TASK BRIEF >> Look below for the line that contains "const pos = [], index = [];", then copy it and each following line exactly, through and including the line that contains "g.setIndex(index);".

[Saved entries]
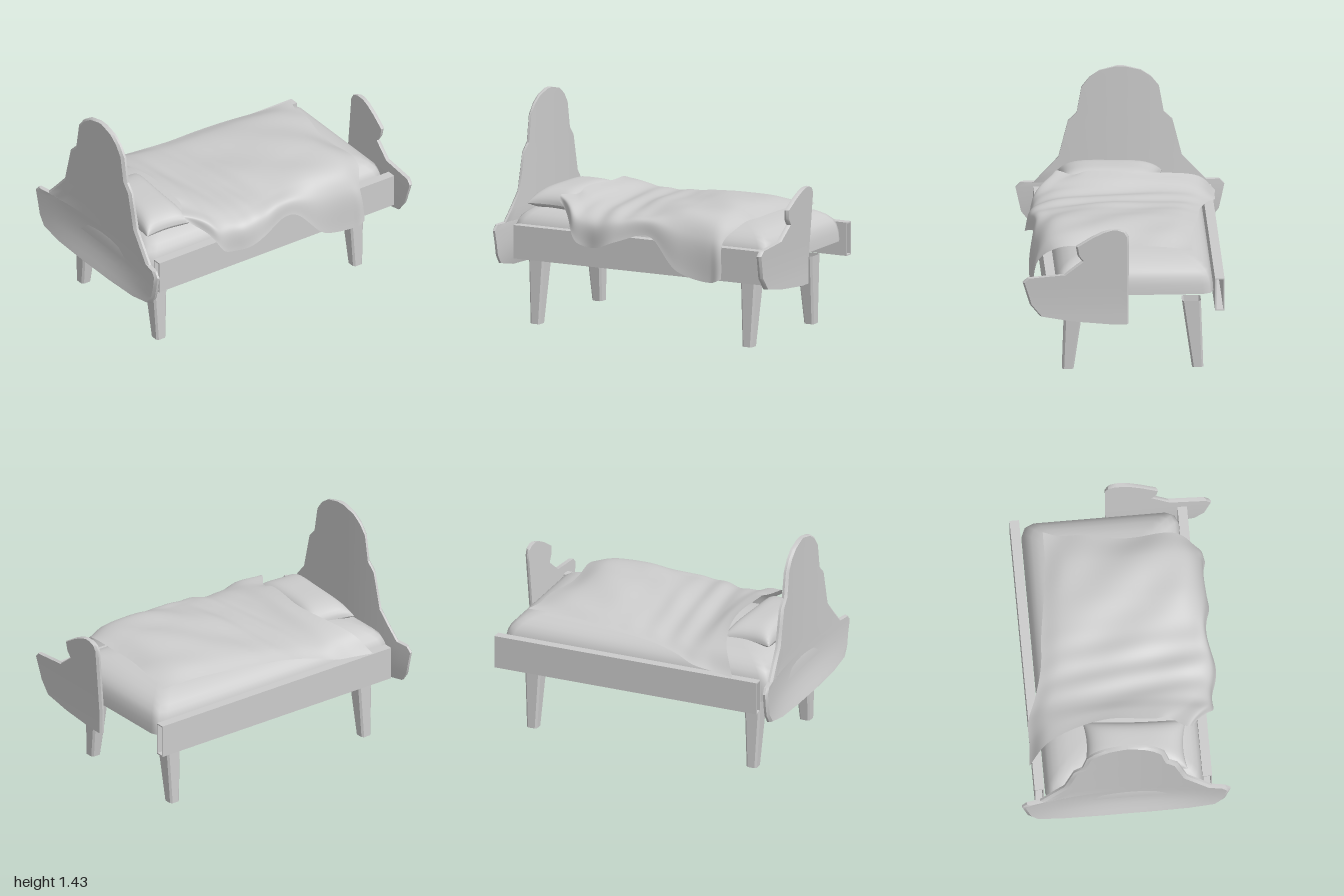
import * as THREE from 'three';
import { mergeVertices, toCreasedNormals } from 'three/addons/utils/BufferGeometryUtils.js';

const material = new THREE.MeshStandardMaterial({ color: 0xcccccc, side: THREE.DoubleSide });
const mix = THREE.MathUtils.lerp;
const V = (x, y, z) => new THREE.Vector3(x, y, z);

// Surface over a grid of points f(i, j), welded where points coincide
function grid(ni, nj, f) {
  const pos = [], index = [];
  for (let j = 0; j <= nj; j++) for (let i = 0; i <= ni; i++) pos.push(...f(i, j).toArray());
  for (let j = 0; j < nj; j++) for (let i = 0; i < ni; i++) {
    const a = j * (ni + 1) + i, b = a + ni + 1;
    index.push(a, a + 1, b + 1, a, b + 1, b);
  }
  let g = new THREE.BufferGeometry();
  g.setAttribute('position', new THREE.Float32BufferAttribute(pos, 3));
  g.setIndex(index);
  g = mergeVertices(g, 1e-5);
  g.computeVertexNormals();
  return g;
}

// Skin stretched over closed cross-section loops
const loft = loops => grid(loops[0].length, loops.length - 1, (i, j) => loops[j][i % loops[j].length]);

function add(parent, name, geometry, crease) {
  const mesh = new THREE.Mesh(crease ? toCreasedNormals(geometry, crease) : geometry, material);
  mesh.name = name;
  parent.add(mesh);
  return mesh;
}

// Curved board: rows are [y, xMin, xMax]; outer(x, y) gives z of the outer face
function board(rows, outer, thickness, bevel) {
  const n = 16;
  const dir = Math.sign(thickness);
  const all = [[rows[0][0], rows[0][1], rows[0][2]], ...rows, rows[rows.length - 1]];
  const loops = all.map(([y, a, b], k) => {
    const loop = [], flat = k === 0 || k === all.length - 1;
    const c = Math.min(bevel, (b - a) / 4);
    for (let i = 0; i <= n; i++) {
      const x = mix(a + c, b - c, i / n);
      loop.push(V(x, y, outer(x, y) - (flat ? thickness / 2 : 0)));
    }
    loop.push(V(b, y, outer(b, y) - dir * 0.015));
    for (let i = n; i >= 0; i--) {
      const x = mix(a, b, i / n);
      loop.push(V(x, y, outer(x, y) - (flat ? thickness / 2 : thickness)));
    }
    loop.push(V(a, y, outer(a, y) - dir * 0.015));
    return loop;
  });
  return loft(loops);
}

export function createModel() {
  const bed = new THREE.Group();
  bed.name = 'bed';

  // Tall stepped headboard, bowed towards the mattress in the middle
  const headProfile = [
    [0.355, 0.15], [0.367, 0.42], [0.4, 0.58], [0.46, 0.625], [0.54, 0.643], [0.62, 0.66],
    [0.655, 0.63], [0.658, 0.545], [0.74, 0.47], [0.83, 0.39], [0.95, 0.36], [1.07, 0.33],
    [1.125, 0.275], [1.295, 0.245], [1.36, 0.195], [1.405, 0.13], [1.43, 0.03]];
  const headFace = (x, y) => 0.932 + 0.05 * (x / 0.62) ** 2
    + 0.012 * Math.max(0, (y - 0.6) / 0.8) + 0.05 * Math.max(0, (0.5 - y) / 0.15) * (1 - (x / 0.7) ** 2);
  add(bed, 'headboard',
    board(headProfile.map(([y, w]) => [y, -0.025 - w, -0.025 + w]), headFace, 0.03, 0.022), 0.6);

  // Half-width footboard with a rounded lobe and a wing
  const footProfile = [
    [0.36, 0.01, 0.12], [0.385, 0.01, 0.38], [0.42, 0.01, 0.57], [0.5, 0.01, 0.635],
    [0.65, 0.01, 0.68], [0.68, 0.01, 0.65], [0.7, 0.01, 0.42], [0.79, 0.01, 0.305],
    [0.83, 0.01, 0.335], [0.89, 0.01, 0.345], [0.95, 0.01, 0.25], [0.985, 0.03, 0.18], [1, 0.07, 0.13]];
  add(bed, 'footboard',
    board(footProfile, (x, y) => -0.963 - 0.037 * Math.max(0, (y - 0.5) / 0.5), -0.028, 0.012), 0.6);

  // Hollow side rails, open at the ends
  const section = new THREE.Shape([[-0.03, 0.433], [0.03, 0.433], [0.03, 0.648], [-0.03, 0.648]]
    .map(p => new THREE.Vector2(...p)));
  section.holes.push(new THREE.Path([[-0.022, 0.441], [-0.022, 0.64], [0.022, 0.64], [0.022, 0.441]]
    .map(p => new THREE.Vector2(...p))));
  for (const [name, x] of [['leftRail', 0.497], ['rightRail', -0.567]]) {
    const rail = add(bed, name, new THREE.ExtrudeGeometry(section, { depth: 1.815, bevelEnabled: false }));
    rail.position.set(x, 0, -0.935);
  }

  // Tapered legs with chamfered corners, leaning slightly outwards
  const legLoop = (x, y, z, w, d) => {
    const c = 0.012;
    return [[w - c, d], [w, d - c], [w, c - d], [w - c, -d], [c - w, -d], [-w, c - d], [-w, d - c], [c - w, d]]
      .map(([dx, dz]) => V(x + dx, y, z + dz));
  };
  for (const side of [-1, 1]) for (const z of [0.785, -0.735]) {
    const leg = loft([
      legLoop(-0.025 + side * 0.41, 0, z, 0.036, 0.035),
      legLoop(-0.025 + side * 0.37, 0.45, z, 0.06, 0.056)]);
    add(bed, (z > 0 ? 'front' : 'back') + (side > 0 ? 'Left' : 'Right') + 'Leg', leg, 0.4);
  }

  // Mattress: a puffed shell, open underneath
  const mattressLevels = [
    [0.54, 0], [0.6, 0.004], [0.645, 0.014], [0.68, 0.03], [0.71, 0.06], [0.735, 0.1],
    [0.755, 0.16], [0.77, 0.26], [0.775, 0.38], [0.777, 0.49]];
  add(bed, 'mattress', loft(mattressLevels.map(([y, s]) => {
    const w = 0.5 - s, d = 0.93 - s, c = Math.min(0.07, w / 2), m = c * 0.3;
    const corner = [[w, d - c], [w - m, d - m], [w - c, d]];
    const flip = (sx, sz, list) => list.map(([x, z]) => V(-0.03 + sx * x, y, 0.01 + sz * z));
    const rev = [...corner].reverse();
    return [...flip(1, 1, corner), ...flip(-1, 1, rev), ...flip(-1, -1, corner), ...flip(1, -1, rev)];
  })));

  // Pillow: two bulging halves with pinched edges
  const pillow = new THREE.Group();
  pillow.name = 'pillow';
  for (const s of [1, -1]) {
    add(pillow, s > 0 ? 'pillowTop' : 'pillowUnderside', grid(24, 18, (i, j) => {
      const u = Math.sin((i / 12 - 1) * Math.PI / 2), v = Math.sin((j / 9 - 1) * Math.PI / 2);
      const puff = Math.sqrt(Math.max(0, (1 - u ** 4) * (1 - v ** 4)));
      return V(0.33 * u * (1 - 0.08 * (1 - v * v)), s * (s > 0 ? 0.1 : 0.05) * puff,
        0.165 * v * (1 - 0.1 * (1 - u * u)));
    }));
  }
  pillow.position.set(0.055, 0.765, 0.68);
  pillow.rotation.y = -0.06;
  bed.add(pillow);

  // Blanket rows: [zLeftEdge, zMiddle, zHem, xLeftEdge, yLeftEdge, yTop, xHem, yHem]
  const rows = [
    [-0.79, -0.72, -0.65, -0.4, 0.785, 0.8, 0.595, 0.46],
    [-0.55, -0.56, -0.57, -0.405, 0.79, 0.85, 0.61, 0.43],
    [-0.3, -0.32, -0.34, -0.44, 0.785, 0.855, 0.6, 0.48],
    [-0.1, -0.1, -0.12, -0.47, 0.77, 0.83, 0.585, 0.68],
    [0.1, 0.1, 0.1, -0.49, 0.755, 0.81, 0.6, 0.63],
    [0.3, 0.27, 0.27, -0.545, 0.73, 0.8, 0.595, 0.57],
    [0.44, 0.38, 0.4, -0.6, 0.7, 0.81, 0.575, 0.59],
    [0.58, 0.46, 0.49, -0.605, 0.68, 0.845, 0.52, 0.72],
    [0.72, 0.53, 0.6, -0.615, 0.665, 0.865, 0.43, 0.81]];
  const across = rows.map(([zL, zM, zR, xL, yL, yT, xR, yH]) => new THREE.CatmullRomCurve3([
    V(xL, yL, zL), V(xL + 0.12, mix(yL, yT, 0.65), (zL + zM) / 2), V(-0.08, yT - 0.005, zM),
    V(0.2, yT, zM), V(xR - 0.13, yT - 0.025, (zM + zR) / 2),
    V(xR - 0.03, mix(yT, yH, 0.35), zR), V(xR, yH, zR)]));
  const nu = 64, nv = 80;
  const along = Array.from({ length: nu + 1 }, (_, i) =>
    new THREE.CatmullRomCurve3(across.map(c => c.getPoint(i / nu))));
  add(bed, 'blanket', grid(nu, nv, (i, j) => {
    const u = i / nu, v = j / nv, p = along[i].getPoint(v);
    // Soft folds: diagonal at the foot, crosswise near the pillow, wavy ends
    const inside = Math.sin(Math.PI * u);
    p.y += inside * (0.009 * Math.sin(11 * p.x + 13 * p.z) * (1 - v)
      + 0.009 * Math.sin(34 * p.z + 4 * p.x) * Math.exp(-(((p.z - 0.2) / 0.22) ** 2)));
    p.x += 0.014 * Math.sin(24 * v + 1) * Math.max(0, u - 0.7) / 0.3;
    p.z += 0.02 * Math.sin(u * 17) * (2 * v - 1) ** 4 * inside;
    return p;
  }));

  return bed;
}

RESPONSE TO THIS EXERCISE >>
  const pos = [], index = [];
  for (let j = 0; j <= nj; j++) for (let i = 0; i <= ni; i++) pos.push(...f(i, j).toArray());
  for (let j = 0; j < nj; j++) for (let i = 0; i < ni; i++) {
    const a = j * (ni + 1) + i, b = a + ni + 1;
    index.push(a, a + 1, b + 1, a, b + 1, b);
  }
  let g = new THREE.BufferGeometry();
  g.setAttribute('position', new THREE.Float32BufferAttribute(pos, 3));
  g.setIndex(index);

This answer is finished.